In a way befitting a magazine — and company — secure in its identity, Conde Nast Traveler has revealed a new logo that seems immediately classic.
Indeed, that seems to have been the intent. From the Editor in Chief Pilar Guzman:
“A good logo must feel as though it’s been around forever at the very moment of its debut (thus, one hopes, simultaneously guaranteeing its longevity).”
The new design achieves this delicate balance and, in the words of designer Matt Willey, it is “…capable of being sympathetic to the image that sits underneath it…” rather than drawing attention from it or, conversely, disappearing entirely.
For more about the thought behind the logo and more about the Traveler mission, read the rest of Ms. Guzman’s eloquent post here.
Via Brand New
The new logo and identity for Tusk Conservation Awards was developed as a pro-bono project by The Partners. The result is a wonderful integration of design and culture. The bold, graphic wordmark celebrates the focus of the non-profit Tusk organization, which is supporting community development and environmental education throughout Africa.
I love the way the mark is a repeatable graphic, forming a pattern that is distinctly African in feel. It’s a sensitive, thoughtful and fun design that honors the work and mission of the client it represents.
Good design at its best.
The in-house design team at MoMA does some great work. I try to check out their site every so often to see what they are up to.
In the midst of doing some research for an upcoming project, I came across this colorful and contemporary gem.
I love the bright yellow and the perfect orange-y red graphic; and it’s wonderfully anchored by the strong grey color — the whole design pops off the wall.
I must say: I love design…I love museums. Put them together and I can hardly contain myself!
Via: New Work: 500W21 | New at Pentagram.
Pentagram’s work for a new development in New York’s High Line area is an example of well-crafted creativity. The luxurious and elegant identity features a serif logotype with an ornate “W” character — a reference to the building’s architecture.
Equally impressive is Pentagram’s contribution to the sales office environment. In a unique and tangible gesture that is perfectly in sync with the established identity, the office features a wall-mounted brass map of the neighborhood streets. Oxidized copper accents the composition, demarcating the High Line path and other local highlights.
Together, it all makes for a harmonious whole.
A student at SVA gathers thoughts from 100 design-, brand- and marketing-types to answer the question “What is branding?”
“Find out who you are and do it on purpose.”
– A quote from Dolly Parton, as submitted by Michael Bierut
See all 100: School of Visual Arts – MPS in Branding | What is Branding.
Via: Art of the Menu: Bill’s Fried Chicken.
Bill’s Fried Chicken (in Mississippi) features a functional and colorful menu — it doubles as a fan. It’s a great idea and a clever cultural reference to the American South.
The menu items themselves are listed in a clean, straightforward layout on one side of the fan, while the opposite side features hand-drawn graphics of various southern references.
More at Pentagram.
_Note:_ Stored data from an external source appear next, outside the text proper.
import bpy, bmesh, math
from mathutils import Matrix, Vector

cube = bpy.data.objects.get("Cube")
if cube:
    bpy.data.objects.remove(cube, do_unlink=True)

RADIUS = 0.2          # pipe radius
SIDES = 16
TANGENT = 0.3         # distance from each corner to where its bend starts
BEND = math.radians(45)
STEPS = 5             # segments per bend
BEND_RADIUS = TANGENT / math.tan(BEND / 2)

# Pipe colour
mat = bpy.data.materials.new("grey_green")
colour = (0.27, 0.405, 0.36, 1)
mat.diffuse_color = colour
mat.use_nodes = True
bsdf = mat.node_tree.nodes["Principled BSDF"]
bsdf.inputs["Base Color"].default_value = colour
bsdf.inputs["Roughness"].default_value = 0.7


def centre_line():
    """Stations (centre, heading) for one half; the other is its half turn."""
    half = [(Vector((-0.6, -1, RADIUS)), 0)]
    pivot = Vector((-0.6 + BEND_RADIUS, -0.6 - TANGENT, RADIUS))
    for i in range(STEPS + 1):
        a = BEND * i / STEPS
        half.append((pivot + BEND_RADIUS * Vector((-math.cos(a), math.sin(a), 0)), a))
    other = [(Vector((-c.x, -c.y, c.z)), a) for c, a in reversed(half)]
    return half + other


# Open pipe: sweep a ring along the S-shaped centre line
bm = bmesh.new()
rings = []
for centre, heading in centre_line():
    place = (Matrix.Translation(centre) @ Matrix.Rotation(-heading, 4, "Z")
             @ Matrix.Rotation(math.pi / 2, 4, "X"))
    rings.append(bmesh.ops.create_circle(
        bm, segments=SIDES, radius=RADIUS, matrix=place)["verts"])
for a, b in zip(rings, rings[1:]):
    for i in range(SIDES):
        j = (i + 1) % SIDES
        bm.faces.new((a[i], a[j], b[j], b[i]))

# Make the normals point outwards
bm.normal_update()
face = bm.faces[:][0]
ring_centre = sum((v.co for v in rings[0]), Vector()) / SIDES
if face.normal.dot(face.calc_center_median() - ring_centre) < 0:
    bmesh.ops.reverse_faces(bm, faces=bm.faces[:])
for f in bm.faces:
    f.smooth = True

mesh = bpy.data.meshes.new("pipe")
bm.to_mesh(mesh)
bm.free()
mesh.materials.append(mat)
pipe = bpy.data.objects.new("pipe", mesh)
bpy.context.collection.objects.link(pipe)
This new logo provides an identifying mark for a 3-block district in Brooklyn Heights. Cleverly, the designers extrapolated the shape of the district and made it a key element of the graphic identity.
The overall mark is clear, legible and, as is evident from the mockup images, it provides ample options for integrating into the broader campaign.
Via Lovely Package
Designed by Cue, the packaging for the Thymes Studio Collection of bath products has an airy, fresh feel that is very appealing.
According to the designer’s statement, there are six fragrances within the line of products, conveyed with variations in the packaging graphics — all are lovely.
Sure, it’s a subtle change. But, you know those two letters were driving some Google designer bonkers.
Image courtesy Brand New
via Momo Gelato — The Dieline.
As soon as I laid eyes on this fun logo, I was hankering for a cup of gelato. The free-spirited graphic and bright — but sophisticated — color scheme are very appealing. The same aesthetic is carried through to the store interior and collateral illustrations.
The swoopy (that’s a technical term) script is also nicely paired with the orderly “G E L A T O” that anchors the mark. All together, it’s a strong execution that seems to successfully convey both quality and approachability.
“You can call me Delicious, you can call me Creamy. But please: Just don’t call me ice-cream, ‘perché io sono un gelato!’”
I’m just gonna call a cab to the airport so I can head to Rio.